• [What needs to be done]:
After finding the line with "return w0 +" in the entries below, retype exactly each line from there through the line with "bmesh.ops.bisect_plane(bm, geom=bm.verts[:] +", including that final line.
*** Opening Available data ***
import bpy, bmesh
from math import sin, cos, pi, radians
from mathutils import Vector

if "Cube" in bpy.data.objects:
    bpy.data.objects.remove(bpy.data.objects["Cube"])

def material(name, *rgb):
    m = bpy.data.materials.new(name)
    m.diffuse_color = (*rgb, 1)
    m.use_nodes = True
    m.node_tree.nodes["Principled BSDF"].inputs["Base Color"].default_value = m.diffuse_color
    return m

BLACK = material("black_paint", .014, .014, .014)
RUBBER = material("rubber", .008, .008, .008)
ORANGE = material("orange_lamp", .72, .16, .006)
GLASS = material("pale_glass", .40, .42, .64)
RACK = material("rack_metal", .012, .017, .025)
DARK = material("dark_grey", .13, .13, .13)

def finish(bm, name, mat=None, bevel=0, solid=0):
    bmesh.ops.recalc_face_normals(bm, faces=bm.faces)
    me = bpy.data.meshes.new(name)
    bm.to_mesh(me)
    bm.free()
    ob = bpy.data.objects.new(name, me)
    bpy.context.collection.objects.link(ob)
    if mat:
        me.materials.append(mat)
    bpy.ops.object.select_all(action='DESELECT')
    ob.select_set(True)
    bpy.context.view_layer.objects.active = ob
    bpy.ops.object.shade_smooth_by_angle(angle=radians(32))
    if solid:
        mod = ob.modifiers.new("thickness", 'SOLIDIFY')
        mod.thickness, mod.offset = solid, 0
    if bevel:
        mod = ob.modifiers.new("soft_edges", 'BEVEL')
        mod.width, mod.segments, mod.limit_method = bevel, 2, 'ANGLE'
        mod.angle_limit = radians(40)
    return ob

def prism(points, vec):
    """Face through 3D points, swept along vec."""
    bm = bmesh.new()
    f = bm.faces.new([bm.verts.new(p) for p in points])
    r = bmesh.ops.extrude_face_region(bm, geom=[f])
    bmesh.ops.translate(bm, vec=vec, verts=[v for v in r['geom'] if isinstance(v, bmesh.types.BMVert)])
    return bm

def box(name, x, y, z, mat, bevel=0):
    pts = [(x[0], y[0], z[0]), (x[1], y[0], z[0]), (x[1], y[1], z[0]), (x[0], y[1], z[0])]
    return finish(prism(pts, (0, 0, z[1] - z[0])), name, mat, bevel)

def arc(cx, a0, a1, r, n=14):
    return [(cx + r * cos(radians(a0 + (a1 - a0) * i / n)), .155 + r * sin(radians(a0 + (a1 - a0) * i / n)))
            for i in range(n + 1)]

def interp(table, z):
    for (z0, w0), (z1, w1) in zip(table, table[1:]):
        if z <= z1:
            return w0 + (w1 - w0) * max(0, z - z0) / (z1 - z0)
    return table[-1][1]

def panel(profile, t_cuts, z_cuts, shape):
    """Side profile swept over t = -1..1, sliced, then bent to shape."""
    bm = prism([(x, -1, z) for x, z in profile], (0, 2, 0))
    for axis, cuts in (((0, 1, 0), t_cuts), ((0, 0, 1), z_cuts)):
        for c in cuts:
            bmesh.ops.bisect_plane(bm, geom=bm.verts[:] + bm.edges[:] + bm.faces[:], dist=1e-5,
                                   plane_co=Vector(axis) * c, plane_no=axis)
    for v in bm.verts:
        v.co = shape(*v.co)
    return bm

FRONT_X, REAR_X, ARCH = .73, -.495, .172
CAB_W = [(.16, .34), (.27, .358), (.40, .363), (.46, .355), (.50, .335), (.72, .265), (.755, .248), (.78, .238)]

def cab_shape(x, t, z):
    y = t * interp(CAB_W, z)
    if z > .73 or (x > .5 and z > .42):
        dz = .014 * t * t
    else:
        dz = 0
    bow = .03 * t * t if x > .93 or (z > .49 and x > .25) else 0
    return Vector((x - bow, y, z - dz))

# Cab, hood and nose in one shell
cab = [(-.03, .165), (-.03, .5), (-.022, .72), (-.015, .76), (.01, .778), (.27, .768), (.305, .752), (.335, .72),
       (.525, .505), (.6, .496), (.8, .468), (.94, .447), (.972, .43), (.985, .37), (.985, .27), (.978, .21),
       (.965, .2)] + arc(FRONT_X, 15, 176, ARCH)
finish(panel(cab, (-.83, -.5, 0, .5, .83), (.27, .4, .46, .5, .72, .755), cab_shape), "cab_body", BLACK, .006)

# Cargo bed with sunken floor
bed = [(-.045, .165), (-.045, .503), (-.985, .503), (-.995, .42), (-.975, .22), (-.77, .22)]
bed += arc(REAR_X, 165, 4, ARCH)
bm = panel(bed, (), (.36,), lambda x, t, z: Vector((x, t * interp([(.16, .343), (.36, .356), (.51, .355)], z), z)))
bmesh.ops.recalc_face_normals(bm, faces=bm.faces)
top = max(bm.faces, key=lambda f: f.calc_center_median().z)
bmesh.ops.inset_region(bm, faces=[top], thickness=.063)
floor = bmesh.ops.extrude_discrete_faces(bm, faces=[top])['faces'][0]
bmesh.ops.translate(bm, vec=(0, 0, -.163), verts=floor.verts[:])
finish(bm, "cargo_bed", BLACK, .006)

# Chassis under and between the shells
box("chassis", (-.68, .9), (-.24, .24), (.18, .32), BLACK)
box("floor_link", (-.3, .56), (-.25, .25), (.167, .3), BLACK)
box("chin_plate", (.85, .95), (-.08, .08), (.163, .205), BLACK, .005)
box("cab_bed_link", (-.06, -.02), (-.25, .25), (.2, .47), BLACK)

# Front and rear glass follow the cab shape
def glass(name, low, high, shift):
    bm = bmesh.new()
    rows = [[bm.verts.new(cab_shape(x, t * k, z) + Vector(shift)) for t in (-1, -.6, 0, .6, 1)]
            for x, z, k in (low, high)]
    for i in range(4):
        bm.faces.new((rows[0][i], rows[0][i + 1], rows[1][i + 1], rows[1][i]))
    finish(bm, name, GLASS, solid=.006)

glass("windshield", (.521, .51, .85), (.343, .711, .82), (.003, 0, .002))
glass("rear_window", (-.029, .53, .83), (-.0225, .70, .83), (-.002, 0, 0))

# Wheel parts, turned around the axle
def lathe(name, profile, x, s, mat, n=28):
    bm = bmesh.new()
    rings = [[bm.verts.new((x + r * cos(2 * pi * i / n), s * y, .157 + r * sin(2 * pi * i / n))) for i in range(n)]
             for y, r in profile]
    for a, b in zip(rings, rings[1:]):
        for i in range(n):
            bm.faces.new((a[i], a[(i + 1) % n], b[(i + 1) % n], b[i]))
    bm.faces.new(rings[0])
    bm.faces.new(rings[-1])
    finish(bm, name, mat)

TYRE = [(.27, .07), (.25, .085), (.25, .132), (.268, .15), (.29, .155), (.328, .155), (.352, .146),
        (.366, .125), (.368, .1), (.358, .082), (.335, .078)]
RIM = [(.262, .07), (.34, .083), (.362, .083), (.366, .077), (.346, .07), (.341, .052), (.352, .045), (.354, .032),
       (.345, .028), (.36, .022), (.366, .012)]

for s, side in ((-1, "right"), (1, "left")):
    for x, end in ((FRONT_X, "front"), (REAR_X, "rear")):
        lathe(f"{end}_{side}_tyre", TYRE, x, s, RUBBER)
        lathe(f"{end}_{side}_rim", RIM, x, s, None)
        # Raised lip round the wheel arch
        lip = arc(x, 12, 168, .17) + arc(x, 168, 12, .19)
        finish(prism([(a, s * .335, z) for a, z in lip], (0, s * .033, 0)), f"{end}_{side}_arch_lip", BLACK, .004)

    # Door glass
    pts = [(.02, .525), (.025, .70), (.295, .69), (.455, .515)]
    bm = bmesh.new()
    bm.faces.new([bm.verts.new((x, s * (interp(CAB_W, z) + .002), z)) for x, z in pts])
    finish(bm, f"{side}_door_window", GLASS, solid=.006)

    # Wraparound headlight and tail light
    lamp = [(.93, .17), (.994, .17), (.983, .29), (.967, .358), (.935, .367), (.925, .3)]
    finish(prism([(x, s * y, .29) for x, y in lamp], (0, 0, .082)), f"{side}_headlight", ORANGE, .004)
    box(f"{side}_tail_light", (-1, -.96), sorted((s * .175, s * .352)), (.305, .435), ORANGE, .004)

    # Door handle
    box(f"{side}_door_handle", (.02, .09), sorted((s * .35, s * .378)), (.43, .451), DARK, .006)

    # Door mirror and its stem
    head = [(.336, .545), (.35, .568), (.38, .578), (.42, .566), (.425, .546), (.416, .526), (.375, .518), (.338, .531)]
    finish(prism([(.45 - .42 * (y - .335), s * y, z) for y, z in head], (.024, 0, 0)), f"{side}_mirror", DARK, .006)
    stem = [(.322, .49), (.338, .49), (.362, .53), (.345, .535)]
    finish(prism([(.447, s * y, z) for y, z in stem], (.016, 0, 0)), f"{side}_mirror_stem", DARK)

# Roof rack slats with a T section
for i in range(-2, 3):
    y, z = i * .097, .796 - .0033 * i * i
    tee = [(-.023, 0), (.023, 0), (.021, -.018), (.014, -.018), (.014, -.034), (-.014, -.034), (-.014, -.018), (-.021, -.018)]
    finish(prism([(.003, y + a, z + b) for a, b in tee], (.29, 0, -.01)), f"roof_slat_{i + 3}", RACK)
*** Closing Available data ***
• [Completed task]:
            return w0 + (w1 - w0) * max(0, z - z0) / (z1 - z0)
    return table[-1][1]

def panel(profile, t_cuts, z_cuts, shape):
    """Side profile swept over t = -1..1, sliced, then bent to shape."""
    bm = prism([(x, -1, z) for x, z in profile], (0, 2, 0))
    for axis, cuts in (((0, 1, 0), t_cuts), ((0, 0, 1), z_cuts)):
        for c in cuts:
            bmesh.ops.bisect_plane(bm, geom=bm.verts[:] + bm.edges[:] + bm.faces[:], dist=1e-5,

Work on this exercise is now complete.